NYC Vintage Image Of The Day: Blind Leading The Blind? 1974

In 1958, Sun Myung Moon founded the Unification Church in South Korea. In 1971, he had moved to the U.S. to begin mission work in Washington, New York and San Francisco and by 1973, the church had several thousand members in all 50 states, often characterized by their free-flowing robes, shaved heads and offers to "buy a flower," including the disciple above, in New York in 1974.
Sun Myung Moon and Hak Ja Han.

"Moonies" were considered a cult, because of high-pressure recruitment methods and the belief that the church separated disenfranchised, vulnerable young people from their families through brainwashing or mind control. One scholar wrote, "It is a ready-made doctrine for impatient young people and all those for whom the pursuit of the complex has become a tiresome and fruitless venture."

One former Moonie explained the recruitment drive: "Creativity is frowned upon, conformity is stressed. All day you are bombarded by ideas and concepts. There is little relaxation, so your resistance is low. You are taught that everyone not in the movement is under the influence of Satan and you should mistrust them."

Moonie doctrine is summarized in the textbook Divine Principle and include belief that the Rev. Moon himself was recognized by Christ as the second coming of the messiah.

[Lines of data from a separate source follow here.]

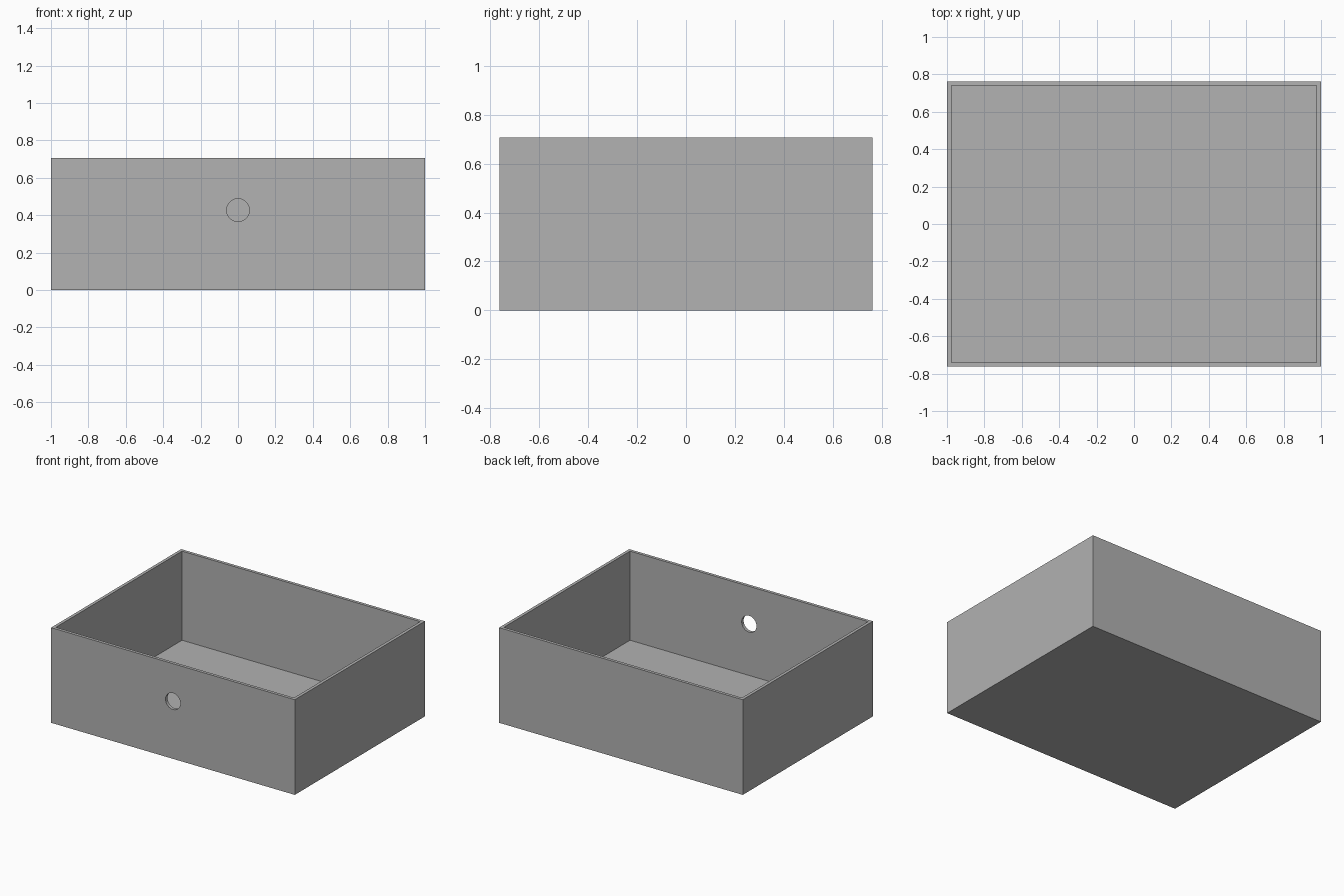
import bpy
import bmesh
from mathutils import Matrix, Vector

if "Cube" in bpy.data.objects:
    bpy.data.objects.remove(bpy.data.objects["Cube"], do_unlink=True)

WIDTH, DEPTH, HEIGHT = 2.0, 1.525, 0.706
WALL, FLOOR = 0.023, 0.045
HOLE_RADIUS, HOLE_Z = 0.061, 0.427

grey = bpy.data.materials.new("plain_grey")
grey.use_nodes = True
colour = (0.445, 0.445, 0.445, 1)
grey.diffuse_color = colour
grey.node_tree.nodes["Principled BSDF"].inputs["Base Color"].default_value = colour


def add_object(name, bm):
    mesh = bpy.data.meshes.new(name)
    bm.to_mesh(mesh)
    bm.free()
    mesh.materials.append(grey)
    obj = bpy.data.objects.new(name, mesh)
    bpy.context.collection.objects.link(obj)
    return obj


# Open tray: a block whose top is inset to the rim and pushed down to the floor
bm = bmesh.new()
bmesh.ops.create_cube(bm, size=1, matrix=Matrix.Translation((0, 0, HEIGHT / 2))
                      @ Matrix.Diagonal((WIDTH, DEPTH, HEIGHT, 1)))
top = max(bm.faces, key=lambda f: f.calc_center_median().z)
bmesh.ops.inset_region(bm, faces=[top], thickness=WALL, use_even_offset=True)
well = bmesh.ops.extrude_discrete_faces(bm, faces=[top])["faces"][0]
bmesh.ops.translate(bm, verts=well.verts, vec=Vector((0, 0, FLOOR - HEIGHT)))
bmesh.ops.recalc_face_normals(bm, faces=bm.faces)
tray = add_object("tray", bm)

# Round finger hole through the front wall
bm = bmesh.new()
bmesh.ops.create_cone(bm, cap_ends=True, segments=48, radius1=HOLE_RADIUS,
                      radius2=HOLE_RADIUS, depth=WALL * 6,
                      matrix=Matrix.Translation((0, -DEPTH / 2, HOLE_Z))
                      @ Matrix.Rotation(1.5707963, 4, "X"))
cutter = add_object("finger_hole_cutter", bm)
cutter.hide_render = True
cutter.display_type = "WIRE"

cut = tray.modifiers.new("finger_hole", "BOOLEAN")
cut.operation = "DIFFERENCE"
cut.solver = "EXACT"
cut.object = cutter

# Apply the cut, remove the cutter, and smooth only the round hole
bpy.ops.object.select_all(action="DESELECT")
tray.select_set(True)
bpy.context.view_layer.objects.active = tray
bpy.ops.object.modifier_apply(modifier=cut.name)
bpy.data.objects.remove(cutter, do_unlink=True)
bpy.ops.object.shade_smooth_by_angle()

In 1982, the tax-exempt Moon established the highly conservative Washington Times newspaper in Washington. President George W. Bush said it was the first paper he read every morning.